*** THE RECORDS ***
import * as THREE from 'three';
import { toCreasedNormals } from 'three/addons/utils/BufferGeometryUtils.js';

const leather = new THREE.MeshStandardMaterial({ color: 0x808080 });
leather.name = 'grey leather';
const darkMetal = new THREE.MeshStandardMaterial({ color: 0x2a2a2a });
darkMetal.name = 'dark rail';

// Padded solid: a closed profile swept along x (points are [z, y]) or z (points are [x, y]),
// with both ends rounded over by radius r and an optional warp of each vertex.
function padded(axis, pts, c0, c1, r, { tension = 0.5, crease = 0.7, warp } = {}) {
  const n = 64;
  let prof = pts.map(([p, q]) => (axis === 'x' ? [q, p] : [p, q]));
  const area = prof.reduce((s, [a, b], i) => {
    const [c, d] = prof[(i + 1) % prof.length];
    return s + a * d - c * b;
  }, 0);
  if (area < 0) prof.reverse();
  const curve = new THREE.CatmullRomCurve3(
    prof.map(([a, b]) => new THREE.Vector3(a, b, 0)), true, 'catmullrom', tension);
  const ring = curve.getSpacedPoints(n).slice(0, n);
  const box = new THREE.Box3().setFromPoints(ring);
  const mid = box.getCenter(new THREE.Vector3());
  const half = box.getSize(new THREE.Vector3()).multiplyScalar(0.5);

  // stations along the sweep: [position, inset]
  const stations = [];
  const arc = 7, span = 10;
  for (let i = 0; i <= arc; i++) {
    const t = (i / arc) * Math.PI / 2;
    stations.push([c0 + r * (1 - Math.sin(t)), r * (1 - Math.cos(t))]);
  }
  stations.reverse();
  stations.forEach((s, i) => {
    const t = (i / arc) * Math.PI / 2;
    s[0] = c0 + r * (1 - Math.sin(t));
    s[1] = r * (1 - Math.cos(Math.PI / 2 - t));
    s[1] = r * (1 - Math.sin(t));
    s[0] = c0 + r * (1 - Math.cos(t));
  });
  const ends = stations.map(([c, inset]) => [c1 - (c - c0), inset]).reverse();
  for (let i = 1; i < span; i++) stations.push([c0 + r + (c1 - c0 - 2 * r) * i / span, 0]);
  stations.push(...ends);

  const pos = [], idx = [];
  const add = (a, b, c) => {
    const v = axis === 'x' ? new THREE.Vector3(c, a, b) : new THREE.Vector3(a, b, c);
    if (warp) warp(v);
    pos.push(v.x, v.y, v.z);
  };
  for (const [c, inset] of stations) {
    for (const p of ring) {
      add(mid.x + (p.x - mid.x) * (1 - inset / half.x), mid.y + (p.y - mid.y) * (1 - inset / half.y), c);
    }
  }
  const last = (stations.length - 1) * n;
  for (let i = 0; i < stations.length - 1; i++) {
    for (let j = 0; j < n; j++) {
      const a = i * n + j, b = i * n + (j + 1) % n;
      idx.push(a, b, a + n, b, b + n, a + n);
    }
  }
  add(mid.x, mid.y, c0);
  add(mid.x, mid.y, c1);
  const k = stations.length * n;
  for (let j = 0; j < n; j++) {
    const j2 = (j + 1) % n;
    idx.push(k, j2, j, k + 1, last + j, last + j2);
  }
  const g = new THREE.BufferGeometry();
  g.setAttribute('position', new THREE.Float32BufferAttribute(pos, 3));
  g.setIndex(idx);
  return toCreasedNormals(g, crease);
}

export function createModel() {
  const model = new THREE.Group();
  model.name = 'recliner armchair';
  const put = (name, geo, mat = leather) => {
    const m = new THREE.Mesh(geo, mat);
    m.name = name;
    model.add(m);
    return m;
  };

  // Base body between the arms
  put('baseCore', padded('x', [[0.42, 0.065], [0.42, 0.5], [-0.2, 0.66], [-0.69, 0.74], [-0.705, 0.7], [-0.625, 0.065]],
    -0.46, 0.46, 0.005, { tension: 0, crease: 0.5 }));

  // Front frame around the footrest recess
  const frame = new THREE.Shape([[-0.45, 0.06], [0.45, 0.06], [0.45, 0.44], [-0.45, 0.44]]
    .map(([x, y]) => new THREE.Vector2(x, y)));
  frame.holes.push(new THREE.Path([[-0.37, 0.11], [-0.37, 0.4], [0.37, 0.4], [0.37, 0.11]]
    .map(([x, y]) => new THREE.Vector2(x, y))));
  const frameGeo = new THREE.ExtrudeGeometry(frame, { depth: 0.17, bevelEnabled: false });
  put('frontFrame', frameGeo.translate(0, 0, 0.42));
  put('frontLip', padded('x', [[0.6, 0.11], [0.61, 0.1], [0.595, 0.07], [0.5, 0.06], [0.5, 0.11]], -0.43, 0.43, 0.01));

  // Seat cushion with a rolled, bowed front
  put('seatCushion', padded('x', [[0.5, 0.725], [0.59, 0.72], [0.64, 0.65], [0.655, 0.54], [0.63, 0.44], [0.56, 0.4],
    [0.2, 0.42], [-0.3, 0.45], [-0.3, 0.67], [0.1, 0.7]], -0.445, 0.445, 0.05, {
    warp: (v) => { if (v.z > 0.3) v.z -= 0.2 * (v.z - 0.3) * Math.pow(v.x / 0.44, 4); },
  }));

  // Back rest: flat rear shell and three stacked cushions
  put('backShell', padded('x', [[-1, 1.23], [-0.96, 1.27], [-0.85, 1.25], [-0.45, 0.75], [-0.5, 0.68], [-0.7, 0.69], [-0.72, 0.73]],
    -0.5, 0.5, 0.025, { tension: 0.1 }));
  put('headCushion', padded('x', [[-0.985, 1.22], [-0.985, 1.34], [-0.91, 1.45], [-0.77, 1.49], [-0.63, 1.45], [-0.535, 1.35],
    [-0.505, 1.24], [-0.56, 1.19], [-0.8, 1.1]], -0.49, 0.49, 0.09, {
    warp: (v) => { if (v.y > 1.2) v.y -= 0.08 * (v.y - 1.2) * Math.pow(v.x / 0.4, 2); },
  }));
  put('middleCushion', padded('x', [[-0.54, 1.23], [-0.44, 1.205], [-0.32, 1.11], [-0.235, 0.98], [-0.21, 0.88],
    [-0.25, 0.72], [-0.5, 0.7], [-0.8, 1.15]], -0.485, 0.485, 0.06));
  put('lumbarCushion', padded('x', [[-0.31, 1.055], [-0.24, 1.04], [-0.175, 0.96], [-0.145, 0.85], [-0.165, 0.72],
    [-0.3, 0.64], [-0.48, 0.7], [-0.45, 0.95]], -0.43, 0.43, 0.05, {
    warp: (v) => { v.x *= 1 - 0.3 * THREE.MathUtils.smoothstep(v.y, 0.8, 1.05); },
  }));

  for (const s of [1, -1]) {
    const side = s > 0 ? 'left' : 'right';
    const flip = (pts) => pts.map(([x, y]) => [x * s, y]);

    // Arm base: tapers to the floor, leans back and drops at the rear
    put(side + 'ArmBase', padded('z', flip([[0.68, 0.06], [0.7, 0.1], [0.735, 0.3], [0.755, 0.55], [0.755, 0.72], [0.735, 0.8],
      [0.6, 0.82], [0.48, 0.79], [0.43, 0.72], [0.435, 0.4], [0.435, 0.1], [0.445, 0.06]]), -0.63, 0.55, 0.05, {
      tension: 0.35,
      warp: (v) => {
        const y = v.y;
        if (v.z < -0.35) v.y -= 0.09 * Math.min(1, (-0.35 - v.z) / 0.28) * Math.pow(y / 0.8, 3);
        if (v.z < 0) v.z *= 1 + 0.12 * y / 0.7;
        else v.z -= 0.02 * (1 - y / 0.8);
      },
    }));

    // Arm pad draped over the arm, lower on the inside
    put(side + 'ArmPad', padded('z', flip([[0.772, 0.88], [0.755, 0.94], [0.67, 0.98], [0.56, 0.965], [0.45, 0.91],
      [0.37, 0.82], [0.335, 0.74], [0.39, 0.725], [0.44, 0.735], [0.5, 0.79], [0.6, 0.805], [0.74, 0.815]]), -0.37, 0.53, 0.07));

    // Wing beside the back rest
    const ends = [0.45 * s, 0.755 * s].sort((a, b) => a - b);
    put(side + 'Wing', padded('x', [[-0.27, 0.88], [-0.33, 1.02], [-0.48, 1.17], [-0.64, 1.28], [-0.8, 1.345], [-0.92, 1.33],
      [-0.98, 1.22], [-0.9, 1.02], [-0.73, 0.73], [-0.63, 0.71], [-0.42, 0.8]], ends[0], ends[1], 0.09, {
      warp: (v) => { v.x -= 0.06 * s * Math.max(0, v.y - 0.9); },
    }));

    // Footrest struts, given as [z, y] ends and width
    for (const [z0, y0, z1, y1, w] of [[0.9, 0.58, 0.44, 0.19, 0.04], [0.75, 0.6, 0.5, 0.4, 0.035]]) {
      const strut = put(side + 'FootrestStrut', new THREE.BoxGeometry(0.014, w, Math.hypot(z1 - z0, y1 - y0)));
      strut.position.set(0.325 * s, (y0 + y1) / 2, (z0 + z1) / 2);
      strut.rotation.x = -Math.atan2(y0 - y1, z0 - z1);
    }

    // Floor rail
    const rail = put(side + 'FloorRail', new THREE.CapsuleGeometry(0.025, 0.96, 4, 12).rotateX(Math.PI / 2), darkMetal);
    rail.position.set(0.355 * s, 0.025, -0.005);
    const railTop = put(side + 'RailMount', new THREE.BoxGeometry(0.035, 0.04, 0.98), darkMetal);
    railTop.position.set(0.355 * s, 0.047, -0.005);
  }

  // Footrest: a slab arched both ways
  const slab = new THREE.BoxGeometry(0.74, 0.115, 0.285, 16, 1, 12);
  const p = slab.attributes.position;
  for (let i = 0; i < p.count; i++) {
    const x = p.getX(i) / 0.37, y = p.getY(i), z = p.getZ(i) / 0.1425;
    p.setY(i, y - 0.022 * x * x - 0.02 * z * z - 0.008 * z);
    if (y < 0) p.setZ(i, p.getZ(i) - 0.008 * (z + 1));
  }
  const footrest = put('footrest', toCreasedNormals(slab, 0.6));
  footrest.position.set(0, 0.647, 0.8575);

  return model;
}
*** End of THE RECORDS ***
Look through the records above for the string "ends", then copy every line that has it.

// with both ends rounded over by radius r and an optional warp of each vertex.
  const ends = stations.map(([c, inset]) => [c1 - (c - c0), inset]).reverse();
  stations.push(...ends);
    const ends = [0.45 * s, 0.755 * s].sort((a, b) => a - b);
      [-0.98, 1.22], [-0.9, 1.02], [-0.73, 0.73], [-0.63, 0.71], [-0.42, 0.8]], ends[0], ends[1], 0.09, {
    // Footrest struts, given as [z, y] ends and width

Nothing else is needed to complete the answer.